Covid-19 is not an excuse to drop our guard on security

During the lockdown many of us have kicked back and engaged in gardening, decorating and serious box set watching, but are the terrorists kicking back and relaxing?  Are any of them furloughed?

Some research suggests that the longer lockdown persists, so the terrorist engagement with online extremist material increases.  The Terrorist planning cycle will not stop, but perhaps merely slow with more online planning and preparation.  The terrorist threat is still prevailing, and we should not become complacent and take our eye off the ball.

Whilst we need to get information out to contractors and the public etc we also need to be wary of not giving the terrorist more information with which to plan and mount a successful attack.  Consider that the messages you are sending are being sent to two audiences. 

  • Firstly, the public/customer. You want to reassure and inform them regarding your bio security arrangements. 
  • The second audience is the terrorist themselves, who may be conducting online reconnaissance of your event or venue.

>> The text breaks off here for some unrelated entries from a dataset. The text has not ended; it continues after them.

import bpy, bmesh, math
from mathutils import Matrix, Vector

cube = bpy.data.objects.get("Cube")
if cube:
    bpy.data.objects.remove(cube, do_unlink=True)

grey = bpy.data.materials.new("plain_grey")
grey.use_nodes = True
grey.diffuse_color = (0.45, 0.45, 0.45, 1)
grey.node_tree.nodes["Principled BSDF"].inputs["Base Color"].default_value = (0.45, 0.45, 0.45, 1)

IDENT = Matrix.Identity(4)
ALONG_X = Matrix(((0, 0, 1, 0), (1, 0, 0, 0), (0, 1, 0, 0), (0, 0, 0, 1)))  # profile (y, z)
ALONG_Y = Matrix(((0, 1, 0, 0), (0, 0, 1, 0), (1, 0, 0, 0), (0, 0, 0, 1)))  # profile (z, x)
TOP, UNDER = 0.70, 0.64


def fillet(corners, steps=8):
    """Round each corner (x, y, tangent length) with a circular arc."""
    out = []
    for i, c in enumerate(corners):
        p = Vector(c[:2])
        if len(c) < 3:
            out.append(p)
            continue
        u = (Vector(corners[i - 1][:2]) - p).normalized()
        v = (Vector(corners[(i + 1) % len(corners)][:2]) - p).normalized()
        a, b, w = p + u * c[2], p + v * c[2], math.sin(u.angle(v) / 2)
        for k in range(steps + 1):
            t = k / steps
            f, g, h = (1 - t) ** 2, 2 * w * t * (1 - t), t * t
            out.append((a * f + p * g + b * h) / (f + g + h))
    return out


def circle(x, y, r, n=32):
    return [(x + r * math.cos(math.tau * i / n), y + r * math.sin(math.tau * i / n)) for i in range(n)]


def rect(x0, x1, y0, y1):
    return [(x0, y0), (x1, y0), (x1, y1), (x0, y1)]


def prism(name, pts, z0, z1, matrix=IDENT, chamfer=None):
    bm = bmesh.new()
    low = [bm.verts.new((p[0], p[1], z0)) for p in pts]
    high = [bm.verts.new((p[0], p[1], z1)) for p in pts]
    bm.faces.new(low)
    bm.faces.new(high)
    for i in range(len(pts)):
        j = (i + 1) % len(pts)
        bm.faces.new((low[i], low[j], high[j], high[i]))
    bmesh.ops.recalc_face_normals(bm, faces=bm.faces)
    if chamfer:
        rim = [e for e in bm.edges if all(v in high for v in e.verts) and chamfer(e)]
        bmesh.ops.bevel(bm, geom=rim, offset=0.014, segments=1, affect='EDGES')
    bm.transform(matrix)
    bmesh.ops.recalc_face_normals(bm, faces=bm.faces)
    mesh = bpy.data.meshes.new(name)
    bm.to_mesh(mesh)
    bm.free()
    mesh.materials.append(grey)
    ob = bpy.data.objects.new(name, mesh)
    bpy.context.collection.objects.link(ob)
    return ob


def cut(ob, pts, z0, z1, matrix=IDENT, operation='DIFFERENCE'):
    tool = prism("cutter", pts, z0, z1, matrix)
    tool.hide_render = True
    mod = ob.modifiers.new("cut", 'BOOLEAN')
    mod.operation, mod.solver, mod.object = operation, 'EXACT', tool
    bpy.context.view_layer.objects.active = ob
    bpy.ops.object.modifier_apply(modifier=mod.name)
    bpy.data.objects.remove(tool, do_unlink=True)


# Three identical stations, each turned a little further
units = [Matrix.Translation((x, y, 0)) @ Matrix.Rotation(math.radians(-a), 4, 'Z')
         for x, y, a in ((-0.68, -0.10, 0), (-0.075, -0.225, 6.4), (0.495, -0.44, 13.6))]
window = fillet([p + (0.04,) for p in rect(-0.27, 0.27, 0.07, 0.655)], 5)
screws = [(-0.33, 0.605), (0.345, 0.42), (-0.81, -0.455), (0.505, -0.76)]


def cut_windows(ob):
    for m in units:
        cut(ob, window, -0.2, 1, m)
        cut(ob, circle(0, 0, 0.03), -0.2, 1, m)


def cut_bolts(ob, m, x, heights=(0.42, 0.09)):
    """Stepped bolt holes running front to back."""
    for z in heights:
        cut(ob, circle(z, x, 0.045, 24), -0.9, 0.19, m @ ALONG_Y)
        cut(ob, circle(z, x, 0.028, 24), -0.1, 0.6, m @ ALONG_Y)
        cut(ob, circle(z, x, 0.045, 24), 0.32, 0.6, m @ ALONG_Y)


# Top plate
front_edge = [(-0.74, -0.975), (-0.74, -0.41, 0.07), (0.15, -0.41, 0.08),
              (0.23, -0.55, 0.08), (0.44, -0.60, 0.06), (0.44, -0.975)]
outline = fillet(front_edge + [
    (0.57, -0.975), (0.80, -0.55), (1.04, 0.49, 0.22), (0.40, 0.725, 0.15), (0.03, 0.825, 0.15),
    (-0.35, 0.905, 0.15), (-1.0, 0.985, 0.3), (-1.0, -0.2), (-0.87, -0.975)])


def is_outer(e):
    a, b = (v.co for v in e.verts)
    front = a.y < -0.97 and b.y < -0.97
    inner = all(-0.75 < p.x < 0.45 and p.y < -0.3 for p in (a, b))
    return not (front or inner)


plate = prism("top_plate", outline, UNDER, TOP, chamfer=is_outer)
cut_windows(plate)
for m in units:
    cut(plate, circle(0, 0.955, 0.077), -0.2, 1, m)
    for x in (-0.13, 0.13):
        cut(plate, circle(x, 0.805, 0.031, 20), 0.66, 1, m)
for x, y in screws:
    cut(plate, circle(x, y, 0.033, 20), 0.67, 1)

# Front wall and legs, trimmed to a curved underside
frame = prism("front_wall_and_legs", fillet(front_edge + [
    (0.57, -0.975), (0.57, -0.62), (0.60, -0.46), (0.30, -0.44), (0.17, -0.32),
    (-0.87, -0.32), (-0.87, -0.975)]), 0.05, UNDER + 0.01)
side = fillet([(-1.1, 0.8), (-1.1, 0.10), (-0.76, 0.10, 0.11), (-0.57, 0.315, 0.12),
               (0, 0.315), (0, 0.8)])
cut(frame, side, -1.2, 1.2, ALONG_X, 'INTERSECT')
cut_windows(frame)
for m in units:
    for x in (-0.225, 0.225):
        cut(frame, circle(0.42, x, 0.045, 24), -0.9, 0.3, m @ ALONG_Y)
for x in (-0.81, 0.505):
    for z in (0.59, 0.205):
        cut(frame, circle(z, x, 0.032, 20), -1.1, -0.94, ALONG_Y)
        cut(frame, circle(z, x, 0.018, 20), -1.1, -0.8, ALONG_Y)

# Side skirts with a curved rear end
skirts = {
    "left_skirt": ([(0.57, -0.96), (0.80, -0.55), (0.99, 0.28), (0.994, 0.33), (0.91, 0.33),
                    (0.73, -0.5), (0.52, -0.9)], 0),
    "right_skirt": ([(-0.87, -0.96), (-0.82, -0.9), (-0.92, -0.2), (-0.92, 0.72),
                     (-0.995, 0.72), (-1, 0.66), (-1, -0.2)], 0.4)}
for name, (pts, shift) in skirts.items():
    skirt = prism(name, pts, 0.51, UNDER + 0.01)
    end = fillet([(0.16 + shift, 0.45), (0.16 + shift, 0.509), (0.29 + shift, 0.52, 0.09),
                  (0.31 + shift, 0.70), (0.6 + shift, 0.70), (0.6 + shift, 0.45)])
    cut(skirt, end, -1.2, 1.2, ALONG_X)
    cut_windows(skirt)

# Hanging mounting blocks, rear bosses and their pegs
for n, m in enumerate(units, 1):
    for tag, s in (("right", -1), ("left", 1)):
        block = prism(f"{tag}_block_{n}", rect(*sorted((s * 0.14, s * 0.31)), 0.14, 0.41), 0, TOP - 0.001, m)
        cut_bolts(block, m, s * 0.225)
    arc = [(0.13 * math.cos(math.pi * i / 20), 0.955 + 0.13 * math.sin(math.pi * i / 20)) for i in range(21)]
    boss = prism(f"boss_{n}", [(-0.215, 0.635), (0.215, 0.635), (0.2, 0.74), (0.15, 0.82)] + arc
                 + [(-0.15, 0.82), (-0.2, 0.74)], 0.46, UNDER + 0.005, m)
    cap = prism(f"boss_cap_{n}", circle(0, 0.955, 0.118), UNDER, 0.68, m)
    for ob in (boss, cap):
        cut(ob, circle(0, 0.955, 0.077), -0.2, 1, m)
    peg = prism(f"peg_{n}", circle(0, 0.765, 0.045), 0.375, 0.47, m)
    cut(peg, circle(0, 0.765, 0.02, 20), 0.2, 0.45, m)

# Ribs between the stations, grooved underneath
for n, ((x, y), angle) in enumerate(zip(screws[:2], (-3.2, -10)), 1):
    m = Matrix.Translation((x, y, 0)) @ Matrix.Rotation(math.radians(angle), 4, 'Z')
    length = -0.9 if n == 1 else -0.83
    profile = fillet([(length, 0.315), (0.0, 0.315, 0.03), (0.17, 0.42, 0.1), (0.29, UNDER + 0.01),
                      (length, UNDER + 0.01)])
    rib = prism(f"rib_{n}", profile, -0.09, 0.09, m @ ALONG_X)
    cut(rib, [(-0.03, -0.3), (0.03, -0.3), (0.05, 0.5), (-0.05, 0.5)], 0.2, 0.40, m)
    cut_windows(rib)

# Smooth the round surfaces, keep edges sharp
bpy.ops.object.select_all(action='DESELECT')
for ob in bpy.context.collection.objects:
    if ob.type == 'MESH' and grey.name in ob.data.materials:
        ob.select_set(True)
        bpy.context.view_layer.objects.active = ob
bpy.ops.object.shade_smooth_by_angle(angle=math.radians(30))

A clear indication that security is taken seriously may deter any would be attacker to proceed with attacking your site.

As businesses emerge from their lockdown caves there are several things to consider:

  • Have you reviewed you risk register, risk appetite and security policy in light of the ‘new normal’ given that the risk landscape has now changed?
  • The new normal may change your security posture:
    • what does it look like?
    • are there future phases to go through?
    • is it effectively communicated to staff and those that are enforcing it?
  • The new operating environment and procedures will undoubtedly change over time, so operating procedures should be version controlled and appropriately communicated.
  • By changing operating procedures businesses need to be mindful of creating new vulnerabilities and apply mitigation appropriately. Review the new plans holistically to identify security gaps.
  • That keeping all staff “up to speed” is essential.

Previous articles have mentioned checking that building systems are functioning correctly and safely, and this applies to security infrastructure.  Consider a thorough search and checking the site before reopening, which gives the manager that level of confidence that all is in order and nothing is broken or tampered with.

As a manager, if a bomb threat is made to your site, how confident could you be that it is just a hoax if the physical presence of staff and security on the site has undergone significant changes?

Management of queues remains important, especially since potential “social distancing” and search procedures may extend queue size.  The change in queuing practice is one of those areas, where a change in operating procedure inadvertently creates a vulnerability, since now the queue becomes a target rich area for the terrorist.

The new normal will no doubt increase a level of security/queue management etc. requiring staffing, stewarding and security.  Businesses should consider:

  • What is the process for regular health screening of the security and stewarding staff? (Do not neglect this line of defence since security guards have been shown to have a higher than average vulnerability to Covid-19.)
  • What measures are in place to protect older and the more vulnerable stewards/security?
  • Any new security regime may involve new individuals. Have these been effectively trained and screened?
  • Will there be enough personnel to staff the critical roles? – Do you need to review the roles with a new normal risk appetite?

Remember that security is everyone’s role within a business or event site.  A very easy win to increase the security awareness is to ensure staff have undertaken the ACT Elearning from the National Counter Terrorism Security Office. It’s free and requesting evidence and the certificates from this course, may form part of a due diligence enquiry.  Explore the  ACT Elearning.

The next 12 months will certainly be a challenge as we move through the current Covid-19 crisis, but the terrorist threat to sites and staff remains and should not be ignored.  Significant and excellent protective security advice is available via the CPNI website and Covid-19 advice specifically via Protective Security Throughout Covid-19.

Gary Jones is the security advisor to the IOSH Sports Grounds and Events Group.